_DESCRIPTION OF THE TASK_:
Look through the entries below, please, and copy every line with the word "steps".

_DATA SUPPLIED_:

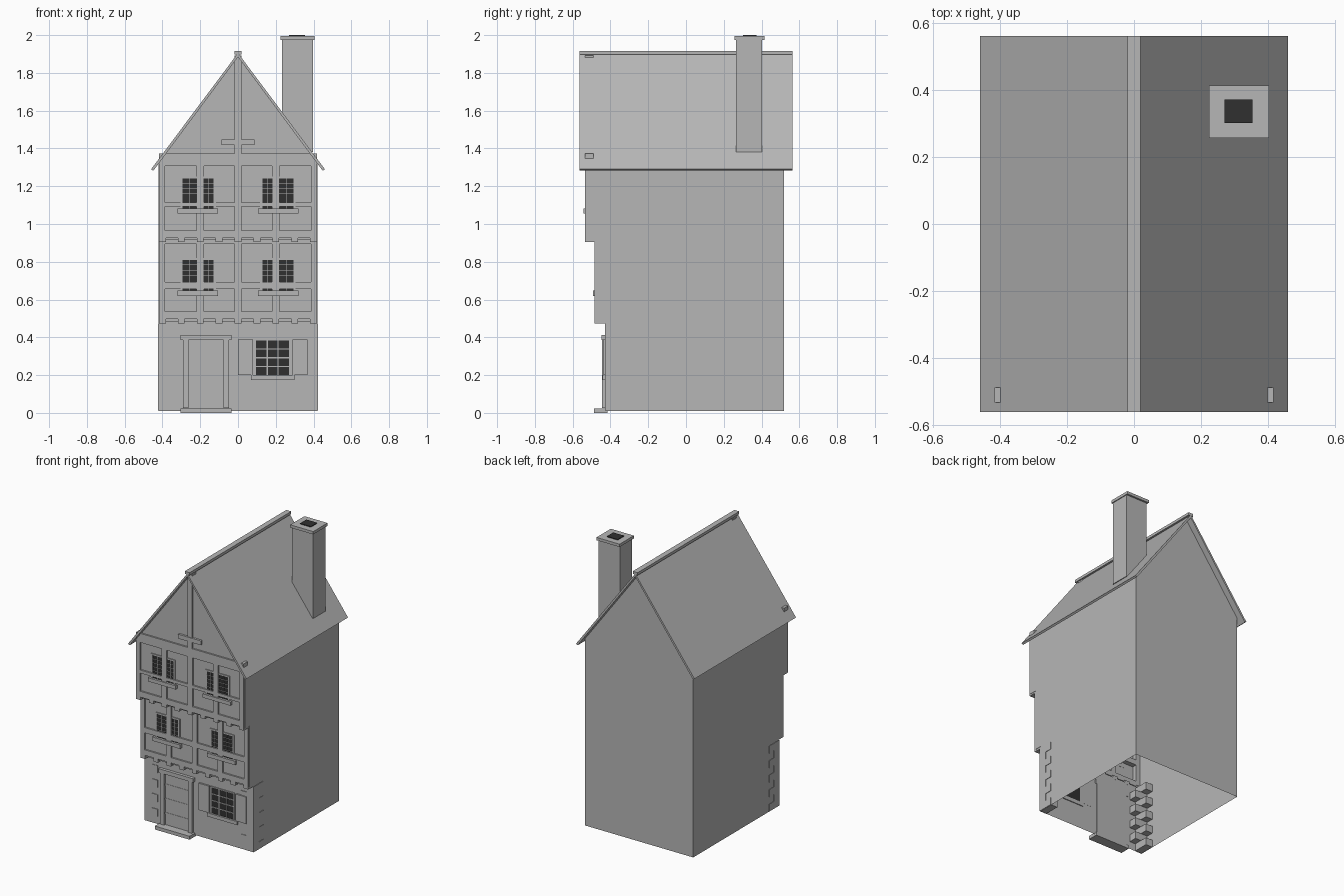
import bpy, bmesh

cube = bpy.data.objects.get("Cube")
if cube:
    bpy.data.objects.remove(cube, do_unlink=True)


def material(name, value):
    m = bpy.data.materials.new(name)
    m.use_nodes = True
    color = (value, value, value, 1)
    m.diffuse_color = color
    m.node_tree.nodes["Principled BSDF"].inputs["Base Color"].default_value = color
    return m


GREY = material("plain_grey", 0.47)
DARK = material("dark_glass", 0.03)


def finish(name, bm, mat, recalc=True):
    if recalc:
        bmesh.ops.recalc_face_normals(bm, faces=bm.faces)
    mesh = bpy.data.meshes.new(name)
    bm.to_mesh(mesh)
    bm.free()
    mesh.materials.append(mat)
    obj = bpy.data.objects.new(name, mesh)
    bpy.context.collection.objects.link(obj)
    return obj


def boxes(name, spans, mat=GREY):
    """One object from boxes given as (x range, y range, z range)."""
    bm = bmesh.new()
    for span in spans:
        verts = bmesh.ops.create_cube(bm, size=1)["verts"]
        for v in verts:
            v.co = [a + (b - a) * (c + 0.5) for (a, b), c in zip(span, v.co)]
    return finish(name, bm, mat)


def mirrored(spans):
    return spans + [((-x[1], -x[0]), y, z) for x, y, z in spans]


# Walls: a shell open underneath, with each storey jutting forward
W, EAVE, APEX, BACK = 0.42, 1.323, 1.885, 0.52
steps = [(-0.426, 0.01), (-0.426, 0.485), (-0.473, 0.485),
         (-0.473, 0.915), (-0.523, 0.915), (-0.523, EAVE)]
outline = steps + [(BACK, EAVE), (BACK, 0.01)]
bm = bmesh.new()
left = [bm.verts.new((-W, y, z)) for y, z in outline]
right = [bm.verts.new((W, y, z)) for y, z in outline]
bm.faces.new(left)
bm.faces.new(right[::-1])
for i in range(len(outline) - 1):
    if i != len(steps) - 1:
        bm.faces.new((left[i + 1], left[i], right[i], right[i + 1]))
for i in (len(steps) - 1, len(steps)):
    tip = bm.verts.new((0, outline[i][0], APEX))
    tri = (left[i], right[i], tip)
    bm.faces.new(tri if i < len(steps) else tri[::-1])
finish("house_walls", bm, GREY, recalc=False)

# Roof: thin chevron profile pushed from front to back
Y0, Y1 = -0.563, 0.563
chevron = [(-0.46, 1.29), (0, 1.905), (0.46, 1.29), (0.448, 1.282), (0, 1.884), (-0.448, 1.282)]
bm = bmesh.new()
front = [bm.verts.new((x, Y0, z)) for x, z in chevron]
back = [bm.verts.new((x, Y1, z)) for x, z in chevron]
n = len(chevron)
for ring in (front, back):
    bm.faces.new((ring[0], ring[1], ring[4], ring[5]))
    bm.faces.new((ring[1], ring[2], ring[3], ring[4]))
for i in range(n):
    j = (i + 1) % n
    bm.faces.new((front[i], front[j], back[j], back[i]))
finish("roof", bm, GREY)
boxes("roof_ridge", [((-0.019, 0.019), (Y0, Y1), (1.898, 1.917))])

# Chimney
boxes("chimney_stack", [((0.232, 0.398), (0.265, 0.402), (1.38, 1.98))])
boxes("chimney_cap", [((0.225, 0.404), (0.257, 0.415), (1.975, 1.995))])
boxes("chimney_opening", [((0.27, 0.354), (0.302, 0.372), (1.99, 2.0))], DARK)


# Timber framed storeys
def storey(name, face, rails, glass, sill):
    y = (face, face + 0.045)
    bottom, top = rails[0][0], rails[-1][1]
    boxes(name + "_rails", [((-0.418, 0.418), y, z) for z in rails])
    posts = mirrored([((0.387, 0.418), y, (bottom, top)), ((0.18, 0.219), y, (bottom, top))])
    boxes(name + "_posts", posts + [((-0.019, 0.019), y, (bottom, top))])

    # Paired casements with glazing bars
    panel = face + 0.012
    glass_y, bar_y = (panel - 0.004, panel + 0.002), (panel - 0.007, panel)
    x0, x1 = 0.129, 0.293
    z0, z1 = glass
    boxes(name + "_glass", mirrored([((x0, x1), glass_y, glass)]), DARK)
    bars = [((x, x + 0.003), bar_y, glass) for x in (0.154, 0.256)]
    for i in range(1, 6):
        z = z0 + (z1 - z0) * i / 6
        bars.append(((x0, x1), bar_y, (z, z + 0.002)))
    bars += [((x0 - 0.012, x0), bar_y, glass), ((x1, x1 + 0.012), bar_y, glass),
             ((x0 - 0.012, x1 + 0.012), bar_y, (z1, z1 + 0.01))]
    boxes(name + "_window_bars", mirrored(bars))
    boxes(name + "_sills", mirrored([((0.105, 0.32), (face - 0.008, panel), sill)]))


storey("middle_storey", -0.484, [(0.498, 0.536), (0.655, 0.692), (0.895, 0.918)],
       (0.645, 0.81), (0.62, 0.647))
storey("upper_storey", -0.534, [(0.925, 0.966), (1.093, 1.115), (1.308, 1.372)],
       (1.08, 1.242), (1.056, 1.082))

# Joist ends under each overhang
for name, y, z in (("lower_joists", (-0.484, -0.425), (0.472, 0.5)),
                   ("upper_joists", (-0.534, -0.472), (0.904, 0.928))):
    centres = [-0.4 + 0.1 * i for i in range(9)]
    boxes(name, [((c - 0.018, c + 0.018), y, z) for c in centres])

# Gable timbers
boxes("gable_post", [((-0.018, 0.018), (-0.534, -0.489), (1.36, 1.892))])
boxes("gable_bar", [((-0.088, 0.088), (-0.538, -0.5), (1.417, 1.447))])

# Corner stones, long and short by turns
stones = []
for i in range(9):
    z = 0.012 + 0.051 * i
    across, along = (0.1, 0.06) if i % 2 else (0.055, 0.11)
    stones.append(((W + 0.003 - across, W + 0.003), (-0.43, -0.43 + along), (z, z + 0.051)))
boxes("corner_stones", mirrored(stones))

# Door, frame and step
boxes("door", [((-0.265, -0.075), (-0.432, -0.42), (0.025, 0.385))])
boxes("door_battens", [((-0.262, -0.078), (-0.434, -0.43), (z, z + 0.012)) for z in (0.1, 0.2, 0.3)])
boxes("door_posts", [((x, x + 0.03), (-0.445, -0.42), (0.025, 0.387)) for x in (-0.292, -0.077)])
boxes("door_lintel", [((-0.305, -0.035), (-0.447, -0.42), (0.385, 0.412))])
boxes("door_step", [((-0.305, -0.035), (-0.487, -0.415), (0, 0.024))])

# Ground floor window with shutters
Z = (0.2, 0.384)
boxes("shop_window_glass", [((0.096, 0.272), (-0.429, -0.42), Z)], DARK)
bars = [((x, x + 0.006), (-0.433, -0.425), Z) for x in (0.09, 0.152, 0.209, 0.27)]
bars += [((0.09, 0.276), (-0.433, -0.425), (z, z + 0.006)) for z in (0.243, 0.289, 0.335, 0.382)]
boxes("shop_window_bars", bars)
boxes("shop_window_shutters", [((x, x + 0.08), (-0.438, -0.425), (0.2, 0.388)) for x in (0, 0.289)])
boxes("shop_window_sill", [((0.07, 0.3), (-0.442, -0.42), (0.175, 0.2))])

_OUTPUT BELOW_:
steps = [(-0.426, 0.01), (-0.426, 0.485), (-0.473, 0.485),
outline = steps + [(BACK, EAVE), (BACK, 0.01)]
    if i != len(steps) - 1:
for i in (len(steps) - 1, len(steps)):
    bm.faces.new(tri if i < len(steps) else tri[::-1])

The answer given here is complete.